He was brought before the State Security Chamber of the Federal Supreme Court in Abu Dhabi on 23 September 2014 and charged with offences including “offending and instigating hatred against the State”, and “spreading lies” about his father, Hossain Al-Najjar, who was one of the UAE94 human rights activists put on mass trial in 2013, and who is currently serving an 11-year prison sentence. The charges related to postings Osama Al-Najjar had made on Twitter where he expressed concern at the ill-treatment of his father in prison and called for him to be released.
On 25 November 2014, following a grossly unfair trial, Osama Al-Najjar was sentenced to three years in prison and a fine of 500,000 Emirati Dirham (approx. USD$136,100). He was denied the right to appeal the verdict. Under Article 44 of Federal Law No. 43, Concerning the Regulation of Punitive Facilities, he was entitled to be released in August 2016, having served three quarters of his sentence, but only if his family paid the fine of 500,000 Dirham, which they were unable to do.
The Gulf Centre for Human Rights (GCHR) believes that the arrest and ongoing detention of Osama Al-Najjar is solely related to the peaceful exercise of his right to freedom of expression.
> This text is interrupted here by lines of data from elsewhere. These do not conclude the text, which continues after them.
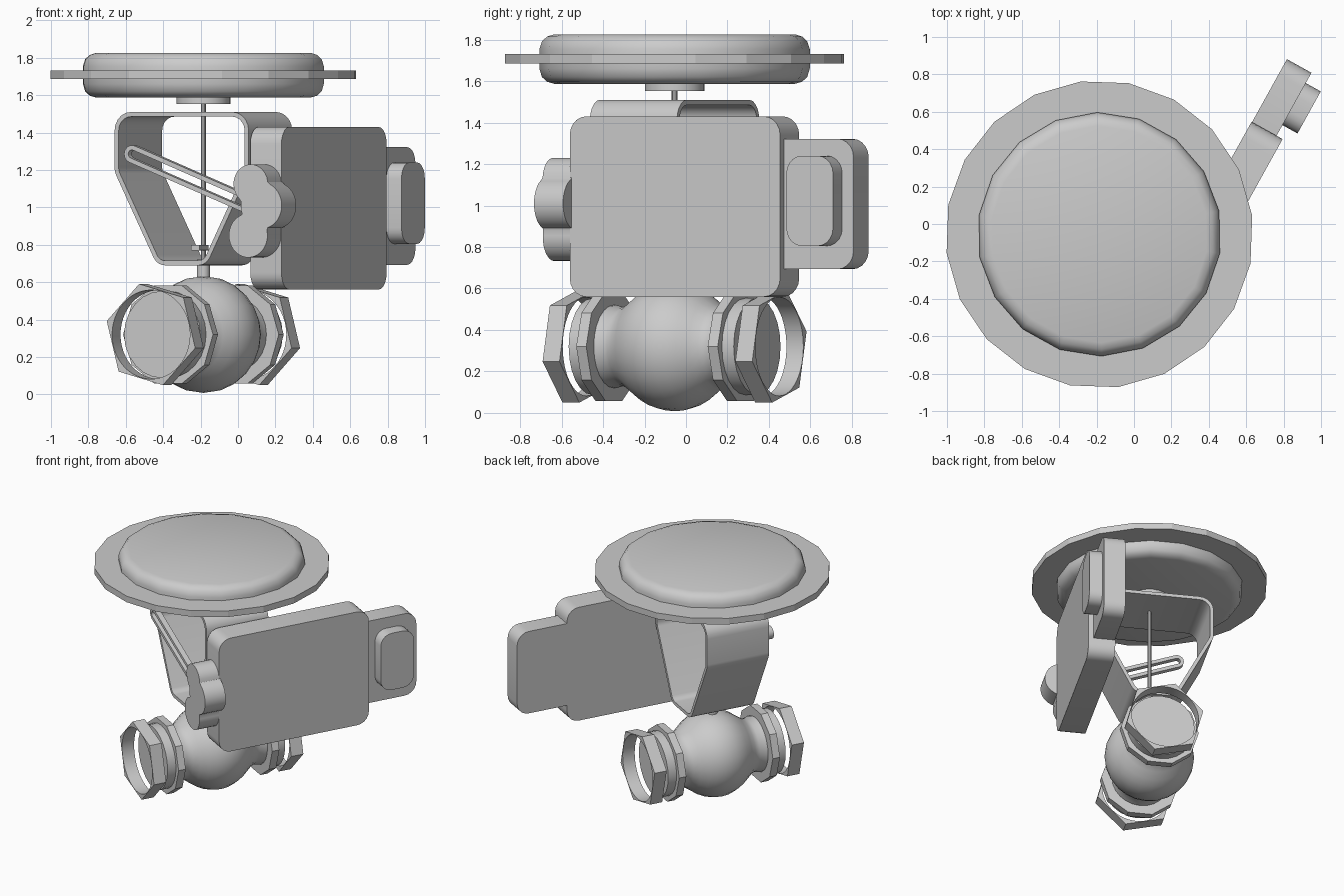
import bpy, bmesh, math
from mathutils import Vector

old = bpy.data.objects.get("Cube")
if old:
    bpy.data.objects.remove(old)

GREY = (0.6, 0.6, 0.6, 1)
metal = bpy.data.materials.new("plain grey")
metal.use_nodes = True
metal.diffuse_color = GREY
metal.node_tree.nodes["Principled BSDF"].inputs["Base Color"].default_value = GREY

# Whole valve is turned about its stem; local x = out to the controller, local y = along the pipe
STEM = (-0.185, -0.055, 0)
TURN = math.radians(-29)
PIPE_Z = 0.32


def finish(name, bm, smooth=True):
    bmesh.ops.remove_doubles(bm, verts=bm.verts, dist=1e-5)
    bmesh.ops.recalc_face_normals(bm, faces=bm.faces)
    mesh = bpy.data.meshes.new(name)
    bm.to_mesh(mesh)
    bm.free()
    ob = bpy.data.objects.new(name, mesh)
    bpy.context.collection.objects.link(ob)
    mesh.materials.append(metal)
    ob.location, ob.rotation_euler = STEM, (0, 0, TURN)
    if smooth:
        bpy.ops.object.select_all(action='DESELECT')
        ob.select_set(True)
        bpy.context.view_layer.objects.active = ob
        bpy.ops.object.shade_smooth_by_angle(angle=math.radians(32))
    return ob


def bridge(bm, a, b):
    n = len(a)
    for i in range(n):
        j = (i + 1) % n
        bm.faces.new((a[i], a[j], b[j], b[i]))


def prism(name, axis, d0, d1, outer, inner=None):
    """Extrude a 2D loop (with an optional hole) along local x or y."""
    bm = bmesh.new()

    def ring(loop, d):
        return [bm.verts.new((d, p[0], p[1]) if axis == 'x' else (p[0], d, p[1])) for p in loop]
    a, b = ring(outer, d0), ring(outer, d1)
    bridge(bm, a, b)
    if inner:
        c, d = ring(inner, d0), ring(inner, d1)
        bridge(bm, c, d)
        bridge(bm, a, c)
        bridge(bm, b, d)
    else:
        bm.faces.new(a)
        bm.faces.new(b)
    return finish(name, bm)


def lathe(name, profile, sides, axis='z', smooth=True):
    """Revolve (radius, height) points about the stem or the pipe."""
    bm = bmesh.new()
    rings = []
    for r, h in profile:
        ring = []
        for i in range(sides):
            t = math.tau * i / sides
            c, s = r * math.cos(t), r * math.sin(t)
            ring.append(bm.verts.new((c, s, h) if axis == 'z' else (c, h, PIPE_Z + s)))
        rings.append(ring)
    for a, b in zip(rings, rings[1:]):
        bridge(bm, a, b)
    bmesh.ops.dissolve_degenerate(bm, dist=1e-5, edges=bm.edges)
    return finish(name, bm, smooth)


def drum(name, r, z0, z1, sides, axis='z', smooth=True):
    return lathe(name, [(0, z0), (r, z0), (r, z1), (0, z1)], sides, axis, smooth)


def fillet(points, radii, inset=0, steps=5):
    """Counter-clockwise polygon with rounded corners, optionally offset inward."""
    out = []
    n = len(points)
    for i, r in enumerate(radii):
        p, q, s = (Vector(points[k % n]) for k in (i - 1, i, i + 1))
        e0, e1 = (q - p).normalized(), (s - q).normalized()
        n0, n1 = Vector((e0.y, -e0.x)), Vector((e1.y, -e1.x))
        centre = q - (n0 + n1) * (r / (1 + n0.dot(n1)))
        turn = math.atan2(e0.cross(e1), e0.dot(e1))
        start = math.atan2(n0.y, n0.x)
        for k in range(steps + 1):
            t = start + turn * k / steps
            out.append(centre + (r - inset) * Vector((math.cos(t), math.sin(t))))
    return out


def box_loop(a0, a1, z0, z1, radii):
    return fillet([(a0, z0), (a1, z0), (a1, z1), (a0, z1)], radii)


# Valve body
half = [(0.308, 0.05), (0.293, 0.1), (0.268, 0.15), (0.232, 0.2), (0.203, 0.24),
        (0.19, 0.28), (0.2, 0.32), (0.2, 0.36), (0, 0.36)]
lathe("valve_body", [(r, -h) for r, h in reversed(half)] + [(0.312, 0)] + half, 24, 'y')

# Pipe ends: collar, plug and hexagonal nut ring
STEPS = 48
angles = [math.tau * i / STEPS for i in range(STEPS)]
hexagon = []
for t in angles:
    fold = (t - math.radians(45)) % math.radians(60) - math.radians(30)
    r = 0.28 * math.cos(math.radians(30)) / math.cos(fold)
    hexagon.append((r * math.cos(t), PIPE_Z + r * math.sin(t)))
bore = [(0.238 * math.cos(t), PIPE_Z + 0.238 * math.sin(t)) for t in angles]
for side, s in (("front", -1), ("back", 1)):
    drum(side + "_collar", 0.275, s * 0.335, s * 0.39, 10, 'y', False)
    drum(side + "_plug", 0.233, s * 0.38, s * 0.455, 24, 'y')
    prism(side + "_hex_nut", 'y', s * 0.485, s * 0.578, hexagon, bore)

# Stem, rod and clamp
drum("lower_stem", 0.035, 0.58, 0.72, 12)
drum("rod", 0.014, 0.7, 1.57, 10)
prism("rod_clamp", 'y', -0.08, 0.02, box_loop(-0.03, 0.02, 0.77, 0.8, [0.002] * 4))

# Yoke: bent band open at both ends
yoke = [(-0.15, 0.69), (0.15, 0.69), (0.41, 1.19), (0.41, 1.51), (-0.41, 1.51), (-0.41, 1.19)]
bends = [0.08, 0.08, 0.1, 0.1, 0.1, 0.1]
prism("yoke", 'y', -0.24, 0.24, fillet(yoke, bends), fillet(yoke, bends, 0.025))

# Diaphragm actuator
drum("actuator_collar", 0.145, 1.552, 1.6, 20)
lathe("actuator_case", [(0, 1.587), (0.58, 1.587), (0.615, 1.597), (0.64, 1.62), (0.652, 1.66),
                        (0.652, 1.755), (0.64, 1.792), (0.615, 1.815), (0.58, 1.826), (0, 1.826)], 18)
drum("actuator_flange", 0.823, 1.685, 1.732, 20, smooth=False)

# Controller housing, side box and cover
prism("controller_box", 'x', 0.42, 0.61, box_loop(-0.24, 0.92, 0.56, 1.43, [0.09] * 4))
prism("side_box", 'x', 0.423, 0.573, box_loop(0.88, 1.305, 0.693, 1.322, [0.005, 0.09, 0.09, 0.005]))
prism("side_cover", 'x', 0.56, 0.665, box_loop(0.985, 1.242, 0.805, 1.24, [0.085] * 4))

# Three-lobed gauge block: outer outline of three overlapping discs
lobes = [((0.505, 1.125), 0.105), ((0.57, 1.01), 0.125), ((0.49, 0.85), 0.118)]
hub = Vector((0.52, 0.98))
outline = []
for i in range(72):
    ray = Vector((math.cos(math.tau * i / 72), math.sin(math.tau * i / 72)))
    reach = 0
    for c, r in lobes:
        to = Vector(c) - hub
        along = to.dot(ray)
        root = r * r - to.length_squared + along * along
        if root >= 0:
            reach = max(reach, along + math.sqrt(root))
    outline.append(hub + ray * reach)
prism("gauge_block", 'y', -0.39, -0.23, outline)


# Slotted feedback lever
def capsule(r, a, b):
    a, b = Vector(a), Vector(b)
    d = (b - a).normalized()
    base = math.atan2(d.y, d.x)
    pts = []
    for centre, start in ((a, base + math.pi / 2), (b, base - math.pi / 2)):
        for k in range(9):
            t = start + math.pi * k / 8
            pts.append(centre + r * Vector((math.cos(t), math.sin(t))))
    return pts


ends = ((-0.255, 1.285), (0.45, 1.015))
prism("feedback_lever", 'y', -0.33, -0.29, capsule(0.047, *ends), capsule(0.022, *ends))
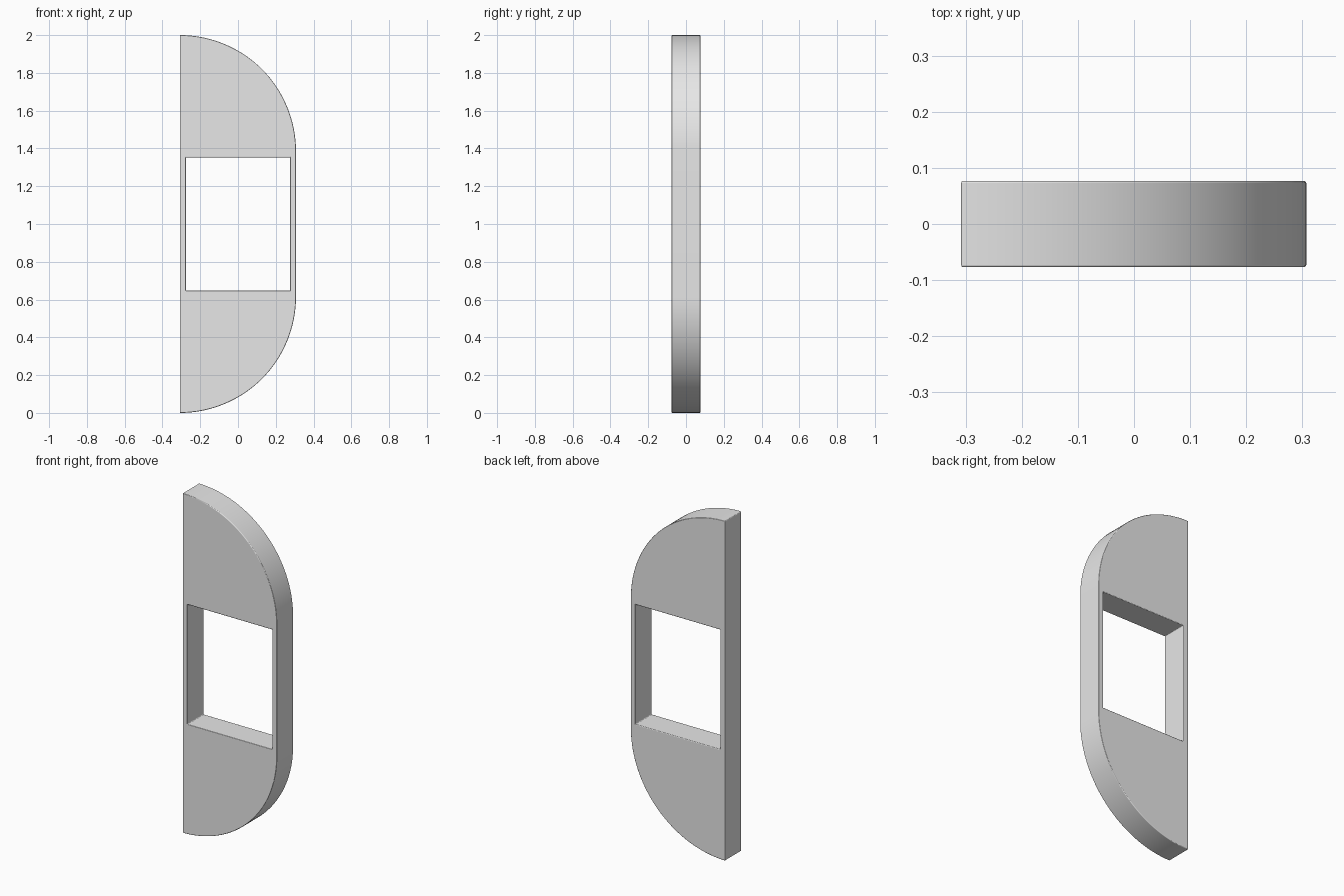
import bpy, bmesh, math

if "Cube" in bpy.data.objects:
    bpy.data.objects.remove(bpy.data.objects["Cube"])

HALF_W, HALF_D, R = 0.308, 0.077, 0.615   # half width, half thickness, corner radius
HOLE_X, HOLE_Z = 0.276, 0.352             # half size of the window
STEPS = 32


def prism(name, outline, half_depth):
    """Extrude an XZ outline along y."""
    bm = bmesh.new()
    face = bm.faces.new([bm.verts.new((x, -half_depth, z)) for x, z in outline])
    new = bmesh.ops.extrude_face_region(bm, geom=[face])["geom"]
    verts = [v for v in new if isinstance(v, bmesh.types.BMVert)]
    bmesh.ops.translate(bm, verts=verts, vec=(0, 2 * half_depth, 0))
    bmesh.ops.recalc_face_normals(bm, faces=bm.faces)
    mesh = bpy.data.meshes.new(name)
    bm.to_mesh(mesh)
    bm.free()
    obj = bpy.data.objects.new(name, mesh)
    bpy.context.collection.objects.link(obj)
    return obj


# Plate: straight left side, quarter-round corners on the right
angles = [math.pi / 2 * i / STEPS for i in range(STEPS + 1)]
lower = [(-HALF_W + R * math.sin(a), R - R * math.cos(a)) for a in angles]
upper = [(x, 2 - z) for x, z in reversed(lower)]
plate = prism("plate", lower + upper, HALF_D)

# Window cutter
cutter = prism("window_cutter", [(-HOLE_X, 1 - HOLE_Z), (HOLE_X, 1 - HOLE_Z),
                                 (HOLE_X, 1 + HOLE_Z), (-HOLE_X, 1 + HOLE_Z)], 0.2)
cutter.hide_render = True
cutter.hide_set(True)

grey = bpy.data.materials.new("light grey")
grey.diffuse_color = (0.8, 0.8, 0.8, 1)
grey.use_nodes = True
grey.node_tree.nodes["Principled BSDF"].inputs["Base Color"].default_value = grey.diffuse_color
plate.data.materials.append(grey)

cut = plate.modifiers.new("window", 'BOOLEAN')
cut.object = cutter
cut.operation = 'DIFFERENCE'
cut.solver = 'EXACT'

# Slightly eased edges
ease = plate.modifiers.new("eased_edges", 'BEVEL')
ease.width = 0.006
ease.segments = 3
ease.limit_method = 'ANGLE'
ease.angle_limit = math.radians(40)
ease.harden_normals = True

bpy.context.view_layer.objects.active = plate
plate.select_set(True)
bpy.ops.object.shade_smooth_by_angle(angle=math.radians(35))
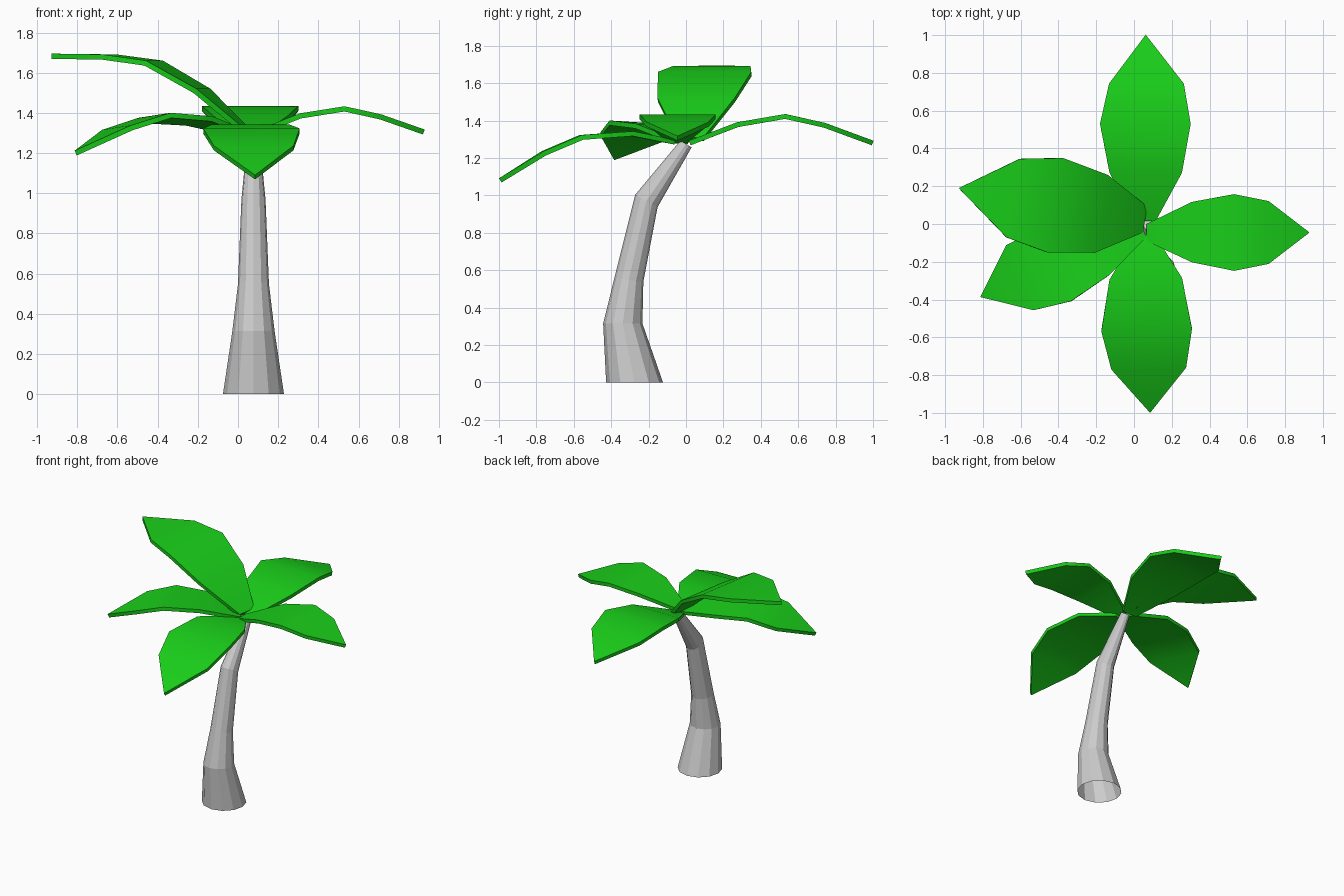
import bpy, bmesh
from math import cos, sin, tau
from mathutils import Vector

if "Cube" in bpy.data.objects:
    bpy.data.objects.remove(bpy.data.objects["Cube"])

leaf_mat = bpy.data.materials.new("leaf_green")
leaf_mat.diffuse_color = (0.01, 0.62, 0.01, 1)
leaf_mat.use_nodes = True
leaf_mat.node_tree.nodes["Principled BSDF"].inputs["Base Color"].default_value = leaf_mat.diffuse_color


def make_object(name, bm):
    mesh = bpy.data.meshes.new(name)
    bm.to_mesh(mesh)
    bm.free()
    obj = bpy.data.objects.new(name, mesh)
    bpy.context.collection.objects.link(obj)
    return obj


# Trunk: tapered rings along a bent spine, open at the bottom
def make_trunk():
    # centre y, centre z, radius, tilt slope of ring
    rings = [(-0.275, 0.0, 0.152, 0), (-0.338, 0.315, 0.105, 0),
             (-0.305, 0.55, 0.077, -0.15), (-0.212, 0.97, 0.06, -0.55),
             (0.0, 1.275, 0.03, -0.6)]
    n = 12
    bm = bmesh.new()
    loops = []
    for y, z, r, tilt in rings:
        loops.append([bm.verts.new((0.077 + r * cos(tau * i / n),
                                    y + r * sin(tau * i / n),
                                    z + tilt * r * sin(tau * i / n)))
                      for i in range(n)])
    for a, b in zip(loops, loops[1:]):
        for i in range(n):
            j = (i + 1) % n
            bm.faces.new((a[i], a[j], b[j], b[i]))
    bm.faces.new(loops[-1])
    return make_object("trunk", bm)


# Leaf: pointed strip of cross-sections with thickness
def make_leaf(name, stations, tip, tilt=0.0):
    bm = bmesh.new()
    heading = Vector(tip) - Vector(stations[0][:3])
    side = Vector((-heading.y, heading.x, 0)).normalized()
    side.z = tilt
    pairs = []
    for x, y, z, half in stations:
        c = Vector((x, y, z))
        pairs.append((bm.verts.new(c + side * half), bm.verts.new(c - side * half)))
    for (l0, r0), (l1, r1) in zip(pairs, pairs[1:]):
        bm.faces.new((l0, r0, r1, l1))
    bm.faces.new((*pairs[-1], bm.verts.new(tip)))
    obj = make_object(name, bm)
    obj.data.materials.append(leaf_mat)
    mod = obj.modifiers.new("thickness", 'SOLIDIFY')
    mod.thickness = 0.026
    mod.offset = 0
    bpy.context.view_layer.objects.active = obj
    obj.select_set(True)
    bpy.ops.object.modifier_apply(modifier=mod.name)
    bpy.ops.object.shade_smooth_by_angle(angle=0.7)
    obj.select_set(False)
    return obj


make_trunk()

# Crown of five leaves: (x, y, z, half width) stations and tip
make_leaf("leaf_right", [(0.07, -0.045, 1.29, 0.045), (0.31, -0.043, 1.385, 0.16),
                         (0.53, -0.045, 1.42, 0.203), (0.71, -0.045, 1.38, 0.166)],
          (0.925, -0.045, 1.305))
make_leaf("leaf_back", [(0.06, 0.02, 1.28, 0.055), (0.062, 0.275, 1.378, 0.192),
                        (0.06, 0.53, 1.422, 0.24), (0.066, 0.74, 1.375, 0.198)],
          (0.062, 0.998, 1.28))
make_leaf("leaf_front", [(0.06, -0.06, 1.285, 0.05), (0.062, -0.29, 1.33, 0.192),
                         (0.067, -0.56, 1.31, 0.24), (0.078, -0.76, 1.225, 0.198)],
          (0.085, -0.993, 1.08))
make_leaf("leaf_left_upper", [(0.05, 0.025, 1.3, 0.07), (-0.18, 0.055, 1.51, 0.209),
                              (-0.42, 0.10, 1.648, 0.253), (-0.64, 0.137, 1.678, 0.211)],
          (-0.928, 0.19, 1.682))
make_leaf("leaf_left_lower", [(0.045, -0.03, 1.29, 0.045), (-0.194, -0.112, 1.36, 0.17),
                              (-0.414, -0.215, 1.375, 0.21), (-0.6, -0.283, 1.315, 0.187)],
          (-0.808, -0.385, 1.2), tilt=0.06)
GCHR calls on authorities in the UAE to immediately and unconditionally release him and all those detained as a result of carrying out their peaceful human rights activities.
Take action :http://www.gc4hr.org/news/view/1588